When you take a Republican like Doug Ose, who voted time after time, three years in a row, for higher taxes, for over a Trillion dollars in new spending, to tax the Internet, to give Social Security benefits to illegal aliens, and to add insult to insanity to take the EPA and grow it into a full department rather than a mere agency because he said on the House Floor they are not well equipped to handle the environmental challenges of the 21st century. That’s absolutely outrageous.
Ose has had a generally more moderate to liberal voting record while serving in Congress from 1999 until 2005, receiving a 78 out of 100 rating from the American Conservative Union, and he did push for cabinet-level status of the Environmental Protection Agency. According to the Sacramento Bee, Ose also took $700,000 in farm subsidies up until 2004, but he returned the $4,500 he received in 2005. Ose said, "I argued to eliminate the subsidies, and even though the law allowed us to take the subsidies, we didn’t."
Ose said of his record:
Notwithstanding the fact that people disagreed with some of my votes, I conducted my affairs as a member of Congress without scandal and I kept my word and came home after three terms, which is something a lot of members of Congress can’t say.
Ose ran against Rep. McClintock in the 2008 Republican primary, but was defeated. This happened in large part with the help of conservative groups like the Club For Growth, which stated that Ose pushed for, "wasteful projects, increased government spending, new regulations, bigger government, and even taxes on the Internet."

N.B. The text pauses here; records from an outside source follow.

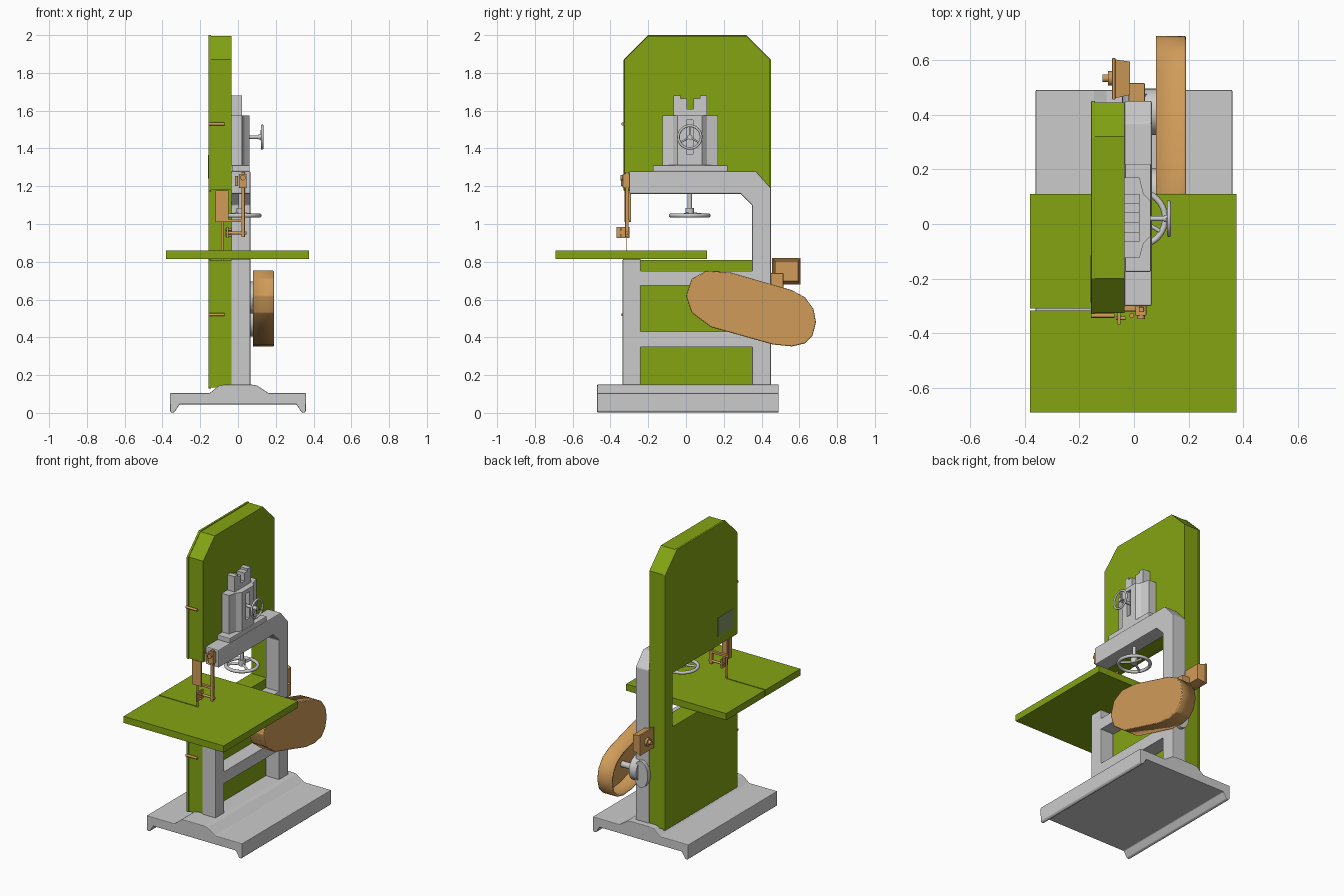
import bpy, bmesh, math
from mathutils import Vector

if "Cube" in bpy.data.objects:
    bpy.data.objects.remove(bpy.data.objects["Cube"])


def material(name, rgb):
    m = bpy.data.materials.new(name)
    m.diffuse_color = (*rgb, 1)
    m.use_nodes = True
    m.node_tree.nodes["Principled BSDF"].inputs["Base Color"].default_value = m.diffuse_color
    return m


GREEN = material("green_paint", (0.23, 0.37, 0.006))
PALE = material("pale_plate", (0.22, 0.30, 0.12))
ORANGE = material("orange_paint", (0.63, 0.33, 0.10))


def finish(ob, mat=None, bevel=0):
    if mat:
        ob.data.materials.append(mat)
    if bevel:
        b = ob.modifiers.new("bevel", "BEVEL")
        b.width, b.segments, b.limit_method = bevel, 2, "ANGLE"
    return ob


def prism(name, pts, axis, a, b, mat=None, bevel=0, open_low=False):
    """Extrude a 2D profile along an axis: x uses (y,z), y uses (x,z), z uses (x,y)."""
    place = {"x": lambda p, t: (t, *p), "y": lambda p, t: (p[0], t, p[1]), "z": lambda p, t: (*p, t)}[axis]
    bm = bmesh.new()
    lo = [bm.verts.new(place(p, a)) for p in pts]
    hi = [bm.verts.new(place(p, b)) for p in pts]
    cap = bm.faces.new(lo)
    bm.faces.new(hi)
    for i in range(len(pts)):
        j = (i + 1) % len(pts)
        bm.faces.new((lo[i], lo[j], hi[j], hi[i]))
    bmesh.ops.recalc_face_normals(bm, faces=bm.faces)
    if open_low:
        bmesh.ops.delete(bm, geom=[cap], context="FACES_ONLY")
    me = bpy.data.meshes.new(name)
    bm.to_mesh(me)
    bm.free()
    ob = bpy.data.objects.new(name, me)
    bpy.context.collection.objects.link(ob)
    return finish(ob, mat, bevel)


def box(name, x, y, z, mat=None, bevel=0):
    return prism(name, [(x[0], y[0]), (x[1], y[0]), (x[1], y[1]), (x[0], y[1])], "z", *z, mat, bevel)


def smooth(ob, angle=40):
    bpy.ops.object.select_all(action="DESELECT")
    ob.select_set(True)
    bpy.context.view_layer.objects.active = ob
    bpy.ops.object.shade_smooth_by_angle(angle=math.radians(angle))


def rod(name, p, q, r, mat=None, sides=20):
    p, q = Vector(p), Vector(q)
    bpy.ops.mesh.primitive_cylinder_add(vertices=sides, radius=r, depth=(q - p).length, location=(p + q) / 2,
                                        rotation=(q - p).to_track_quat("Z", "Y").to_euler())
    ob = bpy.context.object
    ob.name = name
    smooth(ob)
    return finish(ob, mat)


def handwheel(name, center, axis, radius, tube, shaft):
    """Rim, three dished spokes, hub and shaft; the shaft runs back along -axis."""
    c, n = Vector(center), Vector(axis)
    q = n.to_track_quat("Z", "Y")
    bpy.ops.mesh.primitive_torus_add(major_radius=radius - tube, minor_radius=tube, major_segments=40,
                                     minor_segments=10, location=c, rotation=q.to_euler())
    rim = bpy.context.object
    smooth(rim)
    hub = c - n * tube
    parts = [rim, rod("hub", hub - n * 0.012, hub + n * 0.012, radius * 0.2),
             rod("shaft", hub, hub - n * shaft, radius * 0.1 + 0.003)]
    for i in range(3):
        a = math.radians(90 + 120 * i)
        d = q @ Vector((math.cos(a), math.sin(a), 0))
        parts.append(rod("spoke", hub, c + d * (radius - tube), tube * 0.7, sides=10))
    for ob in parts:
        ob.select_set(True)
    bpy.context.view_layer.objects.active = rim
    bpy.ops.object.join()
    rim.name = name


# Base: channel-shaped casting with two runners and a raised middle
half = [(0.36, 0.105), (0.36, 0.01), (0.35, 0.0), (0.335, 0.005), (0.31, 0.045)]
top = [(-0.15, 0.105), (-0.10, 0.145), (-0.07, 0.15), (0.07, 0.15), (0.10, 0.145), (0.16, 0.105)]
prism("base", top + half + [(-x, z) for x, z in reversed(half)], "y", -0.47, 0.49, None, 0.004)

# C-shaped cast frame
FX = (-0.035, 0.065)
prism("rear_column_and_arm", [(0.35, 0.145), (0.45, 0.145), (0.45, 1.19), (0.37, 1.28), (-0.30, 1.28),
                              (-0.30, 1.16), (0.29, 1.16), (0.35, 1.10)], "x", *FX, None, 0.006)
box("front_column", FX, (-0.335, -0.24), (0.145, 0.815), None, 0.006)
for i, (z0, z1) in enumerate([(0.35, 0.43), (0.675, 0.75)]):
    box(f"cross_bar_{i}", FX, (-0.25, 0.36), (z0, z1))


# Wheel cabinet with thin overlapping door skin
def cabinet(d):
    return [(-0.325 - d, 0.135 - d), (0.445 + d, 0.135 - d), (0.445 + d, 1.87), (0.32, 1.995 + d),
            (-0.20, 1.995 + d), (-0.325 - d, 1.87), (-0.325 - d, 1.18 - d), (0.365, 1.18 - d),
            (0.365, 0.81), (-0.325 - d, 0.81)]


prism("wheel_cabinet", cabinet(0), "x", -0.145, -0.035, GREEN)
prism("cabinet_door", cabinet(0.005), "x", -0.157, -0.142, GREEN, 0.003)
box("door_plate", (-0.159, -0.156), (-0.287, -0.116), (1.24, 1.365), PALE)
for i, z in enumerate((0.52, 1.53)):
    rod(f"door_latch_{i}", (-0.157, -0.335, z), (-0.072, -0.335, z), 0.008, ORANGE, 12)

# Slotted table
prism("table", [(-0.38, -0.69), (0.375, -0.69), (0.375, 0.11), (-0.38, 0.11), (-0.38, -0.309),
                (-0.085, -0.309), (-0.085, -0.316), (-0.38, -0.316)], "z", 0.815, 0.86, GREEN)

# Blade tension housing
box("tension_foot", (-0.033, 0.062), (-0.175, 0.22), (1.278, 1.312), None, 0.004)
housing = prism("tension_housing", [(-0.035, -0.125), (0.02, -0.125), (0.035, -0.07), (0.06, -0.045),
                                    (0.06, 0.085), (0.035, 0.11), (0.02, 0.17), (-0.035, 0.17)],
                "z", 1.31, 1.575)
cutter = box("slot_cutter", (0.035, 0.1), (0.003, 0.037), (1.37, 1.55))
cutter.hide_render = True
cutter.hide_set(True)
cut = housing.modifiers.new("slot", "BOOLEAN")
cut.object, cut.operation, cut.solver = cutter, "DIFFERENCE", "EXACT"
prism("tension_slide", [(-0.065, 1.57), (0.11, 1.57), (0.11, 1.68), (0.075, 1.68), (0.075, 1.665), (0.04, 1.665),
                        (0.04, 1.61), (0.005, 1.61), (0.005, 1.665), (-0.03, 1.665), (-0.03, 1.68),
                        (-0.065, 1.68)], "x", -0.035, 0.02)
handwheel("tilt_handwheel", (0.128, 0.02, 1.46), (1, 0, 0), 0.067, 0.007, 0.1)
handwheel("tension_handwheel", (0.015, 0.02, 1.045), (0, 0, -1), 0.11, 0.011, -0.01)
rod("tension_screw", (0.015, 0.02, 1.05), (0.015, 0.02, 1.17), 0.012)
rod("tension_collar", (0.015, 0.02, 1.045), (0.015, 0.02, 1.085), 0.022)

# Blade and its guard
box("blade", (-0.091, -0.078), (-0.317, -0.314), (0.8, 1.19), ORANGE)
box("blade_guard_front", (-0.12, -0.05), (-0.325, -0.319), (1.01, 1.178), ORANGE)
box("blade_guard_side", (-0.12, -0.113), (-0.325, -0.29), (1.01, 1.178), ORANGE)
box("blade_guard_bar", (-0.12, 0.035), (-0.318, -0.300), (1.01, 1.024), ORANGE)

# Sliding guide post and lower blade guide
box("guide_post", (0.018, 0.036), (-0.322, -0.304), (0.93, 1.275), ORANGE, 0.002)
box("post_bracket", (0.005, 0.045), (-0.335, -0.298), (1.19, 1.265), ORANGE, 0.003)
rod("bracket_pin", (-0.008, -0.335, 1.20), (-0.008, -0.335, 1.255), 0.009, ORANGE, 12)
rod("bracket_knob", (0.026, -0.347, 1.245), (0.026, -0.330, 1.245), 0.014, ORANGE)
rod("guide_arm", (-0.065, -0.313, 0.952), (0.045, -0.313, 0.952), 0.008, ORANGE, 12)
box("guide_block", (-0.06, -0.05), (-0.368, -0.30), (0.925, 0.985), ORANGE)
for i, z in enumerate((0.94, 0.97)):
    rod(f"guide_screw_{i}", (-0.066, -0.345, z), (-0.032, -0.345, z), 0.006, ORANGE, 10)

# Belt guard: hollow shell open towards the frame, with shaft hubs behind it
guard = prism("belt_guard", [(0.0, 0.62), (0.03, 0.71), (0.11, 0.753), (0.24, 0.742), (0.56, 0.65), (0.63, 0.612),
                             (0.675, 0.55), (0.688, 0.48), (0.67, 0.41), (0.63, 0.368), (0.56, 0.352),
                             (0.46, 0.362), (0.13, 0.455), (0.03, 0.53)],
              "x", 0.08, 0.19, ORANGE, 0.005, True)
shell = guard.modifiers.new("wall", "SOLIDIFY")
shell.thickness, shell.offset = 0.012, -1
smooth(guard)
rod("upper_shaft_hub", (-0.03, 0.12, 0.61), (0.082, 0.12, 0.61), 0.085, None, 32)
rod("drive_shaft", (0.04, 0.12, 0.61), (0.185, 0.12, 0.61), 0.02)
rod("motor_hub", (0.03, 0.41, 0.49), (0.085, 0.41, 0.49), 0.085, None, 32)
rod("motor_shaft", (0.04, 0.43, 0.49), (0.185, 0.43, 0.49), 0.02)
pad = rod("motor_pad", (0.01, 0.44, 0.48), (0.01, 0.475, 0.48), 0.09, None, 24)
pad.scale.x = 0.6

# Switch box on the rear column
box("switch_arm", (-0.02, 0.04), (0.445, 0.515), (0.655, 0.74), ORANGE, 0.003)
box("switch_plate", (-0.08, -0.068), (0.455, 0.607), (0.68, 0.82), ORANGE, 0.003)
switch = box("switch_box", (-0.07, -0.015), (0.46, 0.602), (0.685, 0.815), ORANGE)
for v in switch.data.vertices:
    if v.co.x > -0.03:
        v.co.y += 0.012 if v.co.y < 0.5 else -0.008
        v.co.z += 0.012 if v.co.z < 0.75 else -0.012
rod("switch_boss", (-0.095, 0.533, 0.75), (-0.078, 0.533, 0.75), 0.027, ORANGE)
rod("switch_button", (-0.115, 0.533, 0.75), (-0.09, 0.533, 0.75), 0.014, ORANGE)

Birman said that the California Republicans have failed, especially with conservative primary voters, because they “campaign as conservatives and then legislate as liberals.”
He said that these Republicans “tarnished our brand” and led to people like Nancy Pelosi, who ran on “fiscal prudency,” to be put in power instead of being “laughed at.” He said that is how bad Republicans tarnished their image, and “Doug Ose was one of them.”
Photo Source: Twitter/Igor_Birman